PROBLEM TO SOLVE:
Across all the entries, tally the lines holding the word "THREE", and give the number by itself.

[Collected data]
§ §

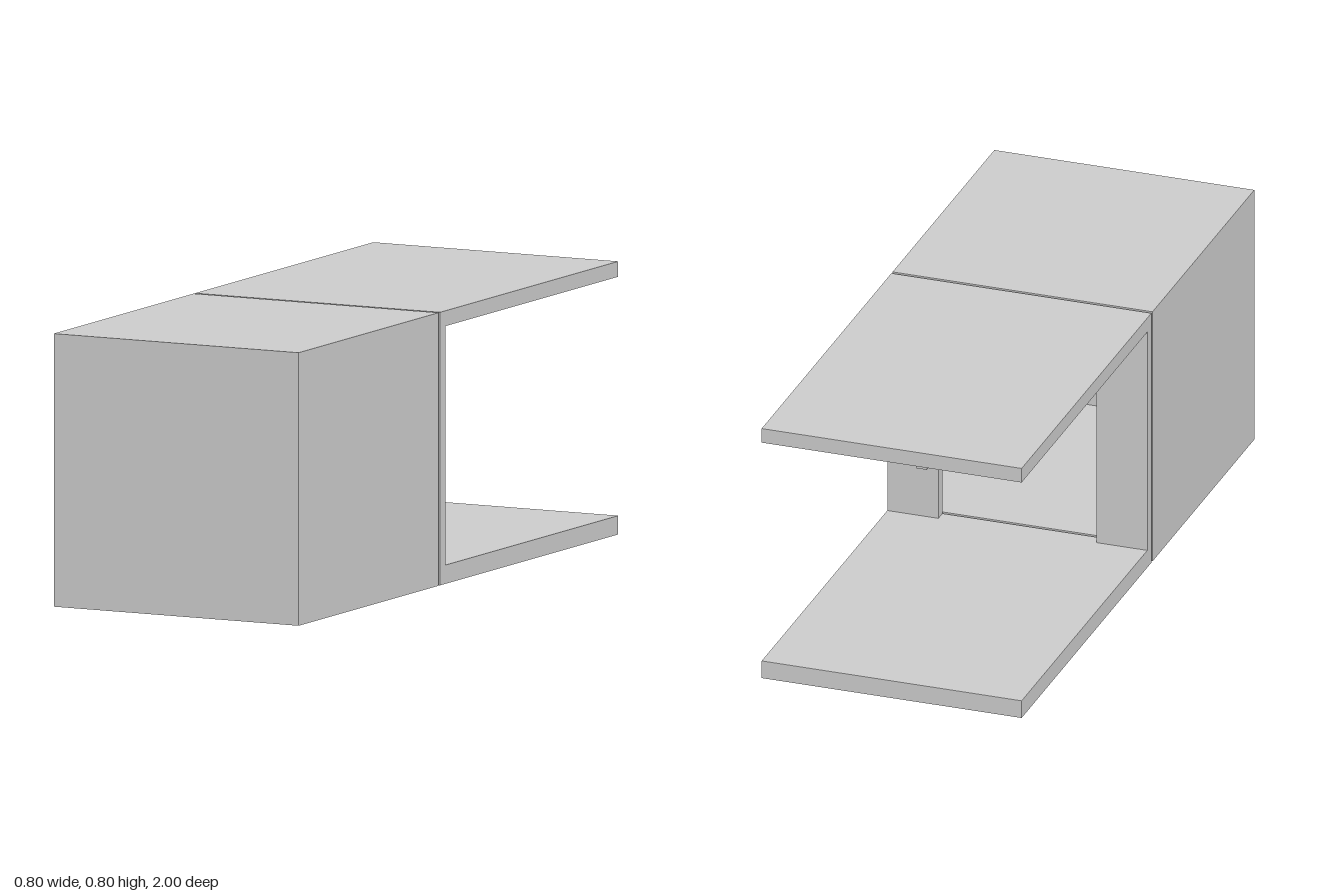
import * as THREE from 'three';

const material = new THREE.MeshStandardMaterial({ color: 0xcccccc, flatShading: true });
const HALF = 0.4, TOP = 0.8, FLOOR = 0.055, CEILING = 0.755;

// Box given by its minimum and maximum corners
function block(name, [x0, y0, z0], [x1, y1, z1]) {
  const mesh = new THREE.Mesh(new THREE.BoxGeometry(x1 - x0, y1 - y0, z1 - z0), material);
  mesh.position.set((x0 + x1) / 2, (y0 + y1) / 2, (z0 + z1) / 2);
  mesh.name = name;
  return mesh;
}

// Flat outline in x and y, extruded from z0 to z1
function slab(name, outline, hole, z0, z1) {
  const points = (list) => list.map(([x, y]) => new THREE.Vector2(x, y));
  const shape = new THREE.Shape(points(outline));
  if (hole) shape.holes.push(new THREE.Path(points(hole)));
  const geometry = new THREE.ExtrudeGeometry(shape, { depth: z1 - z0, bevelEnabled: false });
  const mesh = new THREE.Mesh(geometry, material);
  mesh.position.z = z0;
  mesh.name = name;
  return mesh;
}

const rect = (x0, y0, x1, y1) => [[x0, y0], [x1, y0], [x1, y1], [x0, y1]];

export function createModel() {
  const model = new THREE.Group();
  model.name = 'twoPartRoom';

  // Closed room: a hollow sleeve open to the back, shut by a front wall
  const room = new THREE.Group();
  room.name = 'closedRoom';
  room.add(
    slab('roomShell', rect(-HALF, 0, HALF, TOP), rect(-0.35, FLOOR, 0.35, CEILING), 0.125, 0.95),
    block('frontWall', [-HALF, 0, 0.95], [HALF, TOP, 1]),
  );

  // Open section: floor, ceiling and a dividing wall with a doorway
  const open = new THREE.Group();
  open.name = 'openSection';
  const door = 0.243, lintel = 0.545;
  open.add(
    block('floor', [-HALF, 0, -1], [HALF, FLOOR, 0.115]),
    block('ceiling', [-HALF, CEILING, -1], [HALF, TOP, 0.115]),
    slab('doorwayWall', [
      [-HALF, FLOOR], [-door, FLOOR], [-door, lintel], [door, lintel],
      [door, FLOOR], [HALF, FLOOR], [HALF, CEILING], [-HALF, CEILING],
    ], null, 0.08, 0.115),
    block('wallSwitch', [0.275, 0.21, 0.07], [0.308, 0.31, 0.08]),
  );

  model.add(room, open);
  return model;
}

§ §

SOLUTION FOR THIS EXERCISE:
11